→ EXERCISE DIRECTIONS: Among the records below, find the line that has "obj = bpy.data.objects.new(name, mesh)"; from there, give the lines again exactly, and stop after the line that has "profile = [(ROUND".
====
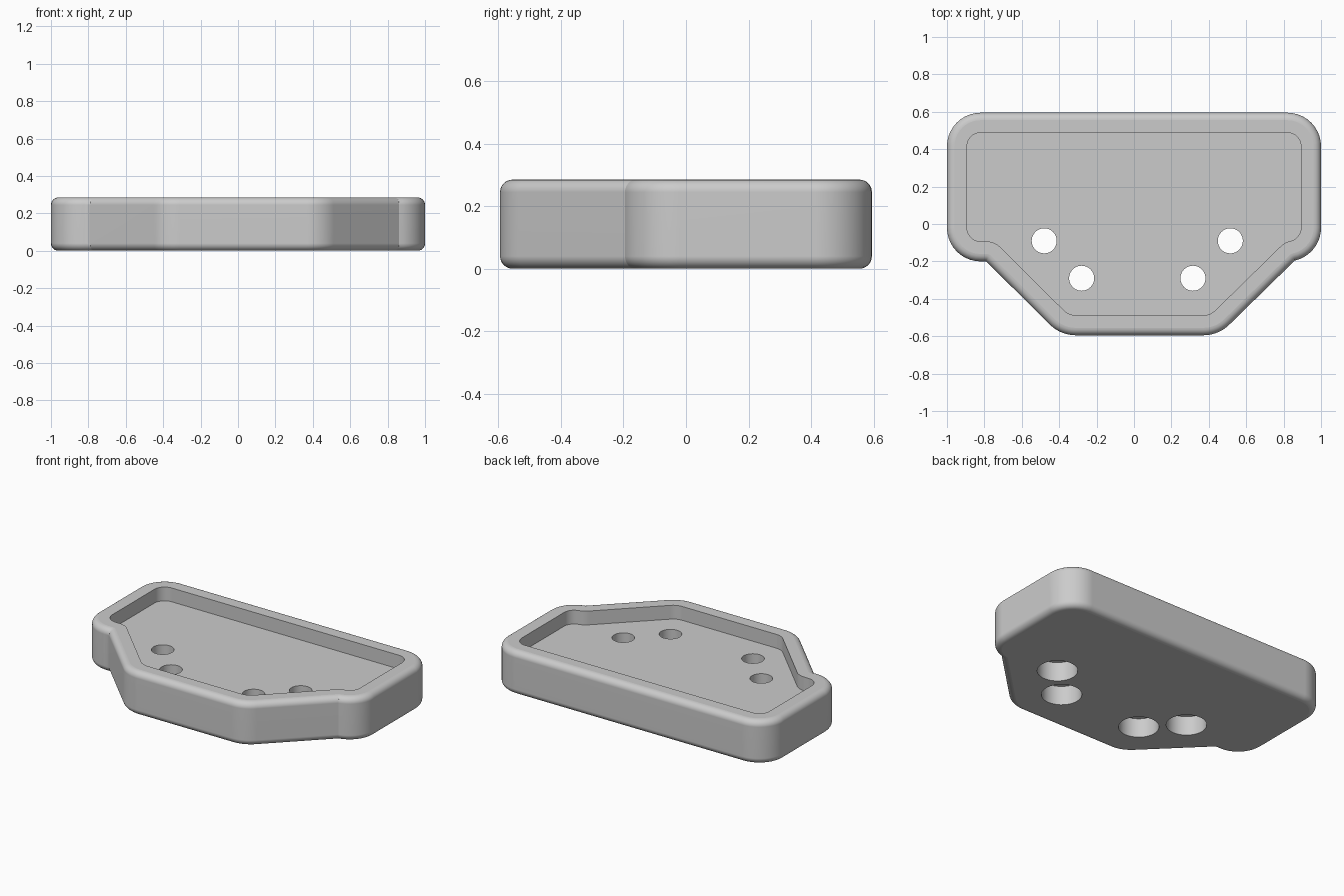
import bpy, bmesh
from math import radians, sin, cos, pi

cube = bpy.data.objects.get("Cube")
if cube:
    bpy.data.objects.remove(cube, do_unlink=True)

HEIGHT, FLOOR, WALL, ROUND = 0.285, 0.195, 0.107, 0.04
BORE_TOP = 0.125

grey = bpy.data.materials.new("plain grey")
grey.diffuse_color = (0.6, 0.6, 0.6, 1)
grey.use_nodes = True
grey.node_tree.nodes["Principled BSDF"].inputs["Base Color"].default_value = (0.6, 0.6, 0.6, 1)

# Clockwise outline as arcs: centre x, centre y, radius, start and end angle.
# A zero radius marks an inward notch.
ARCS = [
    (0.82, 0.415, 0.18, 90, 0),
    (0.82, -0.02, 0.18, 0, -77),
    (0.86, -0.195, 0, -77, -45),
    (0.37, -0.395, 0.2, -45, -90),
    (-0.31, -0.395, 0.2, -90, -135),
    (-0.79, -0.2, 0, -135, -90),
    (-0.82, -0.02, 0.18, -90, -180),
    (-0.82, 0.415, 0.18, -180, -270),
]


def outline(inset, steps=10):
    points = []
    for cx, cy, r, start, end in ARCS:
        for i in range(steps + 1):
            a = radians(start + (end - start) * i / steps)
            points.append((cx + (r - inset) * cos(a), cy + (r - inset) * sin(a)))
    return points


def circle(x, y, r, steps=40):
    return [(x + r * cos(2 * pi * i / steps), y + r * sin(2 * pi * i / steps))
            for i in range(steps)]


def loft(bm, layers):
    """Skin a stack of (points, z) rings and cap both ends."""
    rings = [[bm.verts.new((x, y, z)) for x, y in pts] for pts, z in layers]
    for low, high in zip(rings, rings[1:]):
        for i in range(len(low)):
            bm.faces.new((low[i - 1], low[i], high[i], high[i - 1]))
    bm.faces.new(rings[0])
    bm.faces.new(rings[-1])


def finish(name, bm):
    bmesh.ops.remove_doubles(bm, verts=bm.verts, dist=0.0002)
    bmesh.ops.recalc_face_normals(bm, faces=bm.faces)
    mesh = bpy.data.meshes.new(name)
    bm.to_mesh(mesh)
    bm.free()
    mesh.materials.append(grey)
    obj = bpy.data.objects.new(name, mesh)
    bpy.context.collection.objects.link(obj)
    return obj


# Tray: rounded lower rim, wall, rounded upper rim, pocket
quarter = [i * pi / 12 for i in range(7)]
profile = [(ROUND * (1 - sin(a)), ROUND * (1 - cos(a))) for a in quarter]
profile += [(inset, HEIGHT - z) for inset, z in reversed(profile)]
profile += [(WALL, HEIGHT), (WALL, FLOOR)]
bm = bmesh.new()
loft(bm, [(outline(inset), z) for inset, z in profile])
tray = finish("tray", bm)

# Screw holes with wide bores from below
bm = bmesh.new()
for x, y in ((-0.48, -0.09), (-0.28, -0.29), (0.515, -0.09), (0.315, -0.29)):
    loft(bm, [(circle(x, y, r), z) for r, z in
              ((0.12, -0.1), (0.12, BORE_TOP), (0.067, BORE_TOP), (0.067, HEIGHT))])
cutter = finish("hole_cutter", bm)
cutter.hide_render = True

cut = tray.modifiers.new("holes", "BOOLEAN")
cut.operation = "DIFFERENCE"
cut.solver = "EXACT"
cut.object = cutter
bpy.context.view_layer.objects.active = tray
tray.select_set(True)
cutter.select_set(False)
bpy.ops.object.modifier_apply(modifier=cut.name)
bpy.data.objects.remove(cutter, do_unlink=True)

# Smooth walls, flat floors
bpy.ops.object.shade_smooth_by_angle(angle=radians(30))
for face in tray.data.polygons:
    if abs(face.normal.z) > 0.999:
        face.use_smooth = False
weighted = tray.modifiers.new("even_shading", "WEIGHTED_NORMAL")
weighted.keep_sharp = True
====
→ YOUR RESPONSE:
    obj = bpy.data.objects.new(name, mesh)
    bpy.context.collection.objects.link(obj)
    return obj


# Tray: rounded lower rim, wall, rounded upper rim, pocket
quarter = [i * pi / 12 for i in range(7)]
profile = [(ROUND * (1 - sin(a)), ROUND * (1 - cos(a))) for a in quarter]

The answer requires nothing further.